Data records section start
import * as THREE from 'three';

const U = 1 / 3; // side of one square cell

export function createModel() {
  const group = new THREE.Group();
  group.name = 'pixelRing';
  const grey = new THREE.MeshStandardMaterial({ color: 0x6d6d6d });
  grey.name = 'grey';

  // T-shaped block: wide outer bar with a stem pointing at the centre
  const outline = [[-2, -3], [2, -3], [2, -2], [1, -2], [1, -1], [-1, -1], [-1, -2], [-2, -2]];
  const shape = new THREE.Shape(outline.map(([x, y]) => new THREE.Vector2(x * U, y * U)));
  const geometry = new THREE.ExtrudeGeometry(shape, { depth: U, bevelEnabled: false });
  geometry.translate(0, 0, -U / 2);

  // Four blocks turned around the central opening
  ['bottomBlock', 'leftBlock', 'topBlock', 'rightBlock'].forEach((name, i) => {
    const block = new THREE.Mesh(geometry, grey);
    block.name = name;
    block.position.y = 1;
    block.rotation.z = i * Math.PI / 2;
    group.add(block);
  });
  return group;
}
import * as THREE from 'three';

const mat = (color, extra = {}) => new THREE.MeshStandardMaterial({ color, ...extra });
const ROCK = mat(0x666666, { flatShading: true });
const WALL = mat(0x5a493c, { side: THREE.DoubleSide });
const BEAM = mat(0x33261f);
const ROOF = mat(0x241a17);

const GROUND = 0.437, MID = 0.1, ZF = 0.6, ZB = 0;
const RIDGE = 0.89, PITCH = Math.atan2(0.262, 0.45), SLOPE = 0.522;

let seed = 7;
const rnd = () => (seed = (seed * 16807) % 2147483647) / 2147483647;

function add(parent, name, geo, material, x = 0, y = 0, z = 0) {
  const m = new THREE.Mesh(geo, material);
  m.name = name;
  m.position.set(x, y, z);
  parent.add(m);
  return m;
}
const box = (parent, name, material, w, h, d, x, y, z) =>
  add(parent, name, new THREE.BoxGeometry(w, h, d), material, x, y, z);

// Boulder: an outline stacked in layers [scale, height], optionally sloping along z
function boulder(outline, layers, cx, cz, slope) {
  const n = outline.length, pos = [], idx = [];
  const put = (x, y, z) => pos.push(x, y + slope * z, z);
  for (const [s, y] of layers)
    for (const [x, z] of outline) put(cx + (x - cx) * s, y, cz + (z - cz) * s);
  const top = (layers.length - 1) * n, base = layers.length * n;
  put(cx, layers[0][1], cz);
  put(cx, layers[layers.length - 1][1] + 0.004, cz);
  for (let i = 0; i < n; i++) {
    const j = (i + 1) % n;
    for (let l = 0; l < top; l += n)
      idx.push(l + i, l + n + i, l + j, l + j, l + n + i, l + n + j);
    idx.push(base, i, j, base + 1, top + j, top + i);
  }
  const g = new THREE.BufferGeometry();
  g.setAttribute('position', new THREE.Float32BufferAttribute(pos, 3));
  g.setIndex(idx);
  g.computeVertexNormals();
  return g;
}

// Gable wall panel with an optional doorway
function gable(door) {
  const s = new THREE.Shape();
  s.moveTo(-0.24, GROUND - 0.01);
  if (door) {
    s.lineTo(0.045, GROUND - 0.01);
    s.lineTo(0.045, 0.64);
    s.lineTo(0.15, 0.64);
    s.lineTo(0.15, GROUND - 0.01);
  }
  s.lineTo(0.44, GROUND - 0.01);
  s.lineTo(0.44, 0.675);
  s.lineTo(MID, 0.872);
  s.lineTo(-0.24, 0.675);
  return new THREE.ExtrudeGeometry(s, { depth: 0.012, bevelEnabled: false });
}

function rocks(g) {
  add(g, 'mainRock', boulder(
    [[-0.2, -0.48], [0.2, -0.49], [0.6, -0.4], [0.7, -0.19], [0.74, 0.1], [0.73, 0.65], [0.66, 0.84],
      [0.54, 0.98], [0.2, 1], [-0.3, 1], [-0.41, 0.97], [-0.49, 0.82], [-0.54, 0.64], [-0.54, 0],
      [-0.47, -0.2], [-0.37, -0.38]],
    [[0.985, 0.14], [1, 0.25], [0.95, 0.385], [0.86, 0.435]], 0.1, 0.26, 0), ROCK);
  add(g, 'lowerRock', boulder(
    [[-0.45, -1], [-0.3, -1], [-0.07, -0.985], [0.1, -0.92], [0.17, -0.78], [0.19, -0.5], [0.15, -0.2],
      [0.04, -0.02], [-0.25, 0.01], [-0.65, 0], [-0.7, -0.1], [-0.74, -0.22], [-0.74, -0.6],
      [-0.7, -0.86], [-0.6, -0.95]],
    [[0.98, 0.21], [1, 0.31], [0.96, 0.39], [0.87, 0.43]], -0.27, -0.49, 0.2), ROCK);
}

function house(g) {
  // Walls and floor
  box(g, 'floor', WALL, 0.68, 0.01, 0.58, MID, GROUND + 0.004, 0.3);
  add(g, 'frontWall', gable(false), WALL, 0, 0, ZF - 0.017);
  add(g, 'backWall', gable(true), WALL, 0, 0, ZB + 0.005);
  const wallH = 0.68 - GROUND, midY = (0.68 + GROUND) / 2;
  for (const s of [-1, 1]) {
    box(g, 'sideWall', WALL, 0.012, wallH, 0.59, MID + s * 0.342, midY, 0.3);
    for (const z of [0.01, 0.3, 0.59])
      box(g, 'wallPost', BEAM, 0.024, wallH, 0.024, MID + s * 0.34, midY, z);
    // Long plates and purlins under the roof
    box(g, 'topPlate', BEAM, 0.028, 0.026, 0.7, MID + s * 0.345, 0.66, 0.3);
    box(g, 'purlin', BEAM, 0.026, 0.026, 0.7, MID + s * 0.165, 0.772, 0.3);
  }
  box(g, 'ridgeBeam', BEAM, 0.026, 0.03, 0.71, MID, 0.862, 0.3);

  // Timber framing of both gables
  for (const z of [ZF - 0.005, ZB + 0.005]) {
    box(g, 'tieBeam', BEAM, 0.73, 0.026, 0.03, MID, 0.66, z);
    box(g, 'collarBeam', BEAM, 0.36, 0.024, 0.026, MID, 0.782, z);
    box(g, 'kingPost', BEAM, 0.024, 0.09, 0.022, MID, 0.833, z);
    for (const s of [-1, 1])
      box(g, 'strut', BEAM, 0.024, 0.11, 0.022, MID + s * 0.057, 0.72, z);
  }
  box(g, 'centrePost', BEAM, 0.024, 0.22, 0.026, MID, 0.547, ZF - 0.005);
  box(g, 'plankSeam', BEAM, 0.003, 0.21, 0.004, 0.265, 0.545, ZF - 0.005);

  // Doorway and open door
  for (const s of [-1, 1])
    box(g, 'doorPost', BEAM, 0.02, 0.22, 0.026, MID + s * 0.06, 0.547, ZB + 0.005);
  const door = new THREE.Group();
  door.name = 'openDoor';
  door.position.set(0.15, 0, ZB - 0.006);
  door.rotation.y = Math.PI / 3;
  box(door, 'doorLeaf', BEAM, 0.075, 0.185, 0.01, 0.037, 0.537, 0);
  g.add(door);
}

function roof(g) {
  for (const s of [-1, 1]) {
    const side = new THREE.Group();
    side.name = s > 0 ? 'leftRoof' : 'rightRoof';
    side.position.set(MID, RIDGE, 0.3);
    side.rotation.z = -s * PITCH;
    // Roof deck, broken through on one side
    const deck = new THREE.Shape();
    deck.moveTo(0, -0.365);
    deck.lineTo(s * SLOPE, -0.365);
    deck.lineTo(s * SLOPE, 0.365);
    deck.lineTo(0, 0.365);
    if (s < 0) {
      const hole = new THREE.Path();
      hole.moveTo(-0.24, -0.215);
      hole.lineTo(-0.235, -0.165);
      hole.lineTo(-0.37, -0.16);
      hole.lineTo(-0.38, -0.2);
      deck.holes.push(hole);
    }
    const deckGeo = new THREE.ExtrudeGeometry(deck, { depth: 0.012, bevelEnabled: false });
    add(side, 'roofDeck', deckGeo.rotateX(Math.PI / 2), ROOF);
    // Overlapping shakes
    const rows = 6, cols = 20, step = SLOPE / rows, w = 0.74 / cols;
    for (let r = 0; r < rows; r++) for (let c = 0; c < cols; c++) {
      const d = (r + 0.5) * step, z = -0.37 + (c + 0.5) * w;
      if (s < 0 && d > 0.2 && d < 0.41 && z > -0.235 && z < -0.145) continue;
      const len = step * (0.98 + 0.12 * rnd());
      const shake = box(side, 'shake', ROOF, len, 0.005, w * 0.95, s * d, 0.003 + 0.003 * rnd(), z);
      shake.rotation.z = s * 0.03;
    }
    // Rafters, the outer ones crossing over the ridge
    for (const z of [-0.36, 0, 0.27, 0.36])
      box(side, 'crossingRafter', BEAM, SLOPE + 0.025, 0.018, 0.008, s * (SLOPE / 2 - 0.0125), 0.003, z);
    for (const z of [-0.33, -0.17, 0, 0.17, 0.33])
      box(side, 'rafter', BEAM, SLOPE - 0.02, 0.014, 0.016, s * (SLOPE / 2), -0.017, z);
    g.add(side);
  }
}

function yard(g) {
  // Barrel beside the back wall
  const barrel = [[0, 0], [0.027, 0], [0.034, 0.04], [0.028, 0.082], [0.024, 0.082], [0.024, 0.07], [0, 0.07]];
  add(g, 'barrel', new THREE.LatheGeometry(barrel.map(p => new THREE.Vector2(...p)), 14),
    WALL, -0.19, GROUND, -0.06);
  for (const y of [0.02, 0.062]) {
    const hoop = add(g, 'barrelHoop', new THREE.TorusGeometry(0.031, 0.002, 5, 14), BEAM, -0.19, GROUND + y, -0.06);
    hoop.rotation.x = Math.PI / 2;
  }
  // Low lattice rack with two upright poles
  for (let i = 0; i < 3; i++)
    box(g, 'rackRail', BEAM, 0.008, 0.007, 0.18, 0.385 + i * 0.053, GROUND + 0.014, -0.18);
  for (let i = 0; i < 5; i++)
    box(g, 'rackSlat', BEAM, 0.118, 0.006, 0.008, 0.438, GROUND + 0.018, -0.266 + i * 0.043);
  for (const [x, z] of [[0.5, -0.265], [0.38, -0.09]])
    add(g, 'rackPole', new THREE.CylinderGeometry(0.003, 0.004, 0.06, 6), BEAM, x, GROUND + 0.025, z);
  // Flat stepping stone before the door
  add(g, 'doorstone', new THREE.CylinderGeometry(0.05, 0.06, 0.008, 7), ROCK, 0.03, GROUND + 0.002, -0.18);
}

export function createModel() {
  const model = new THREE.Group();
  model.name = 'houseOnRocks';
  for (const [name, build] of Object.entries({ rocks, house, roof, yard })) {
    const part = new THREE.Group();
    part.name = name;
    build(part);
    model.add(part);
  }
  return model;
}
Data records section end
> **Task goal**: Please return every line of the material above that includes "false".

> **Solution to this task**:
  const geometry = new THREE.ExtrudeGeometry(shape, { depth: U, bevelEnabled: false });
  return new THREE.ExtrudeGeometry(s, { depth: 0.012, bevelEnabled: false });
  add(g, 'frontWall', gable(false), WALL, 0, 0, ZF - 0.017);
    const deckGeo = new THREE.ExtrudeGeometry(deck, { depth: 0.012, bevelEnabled: false });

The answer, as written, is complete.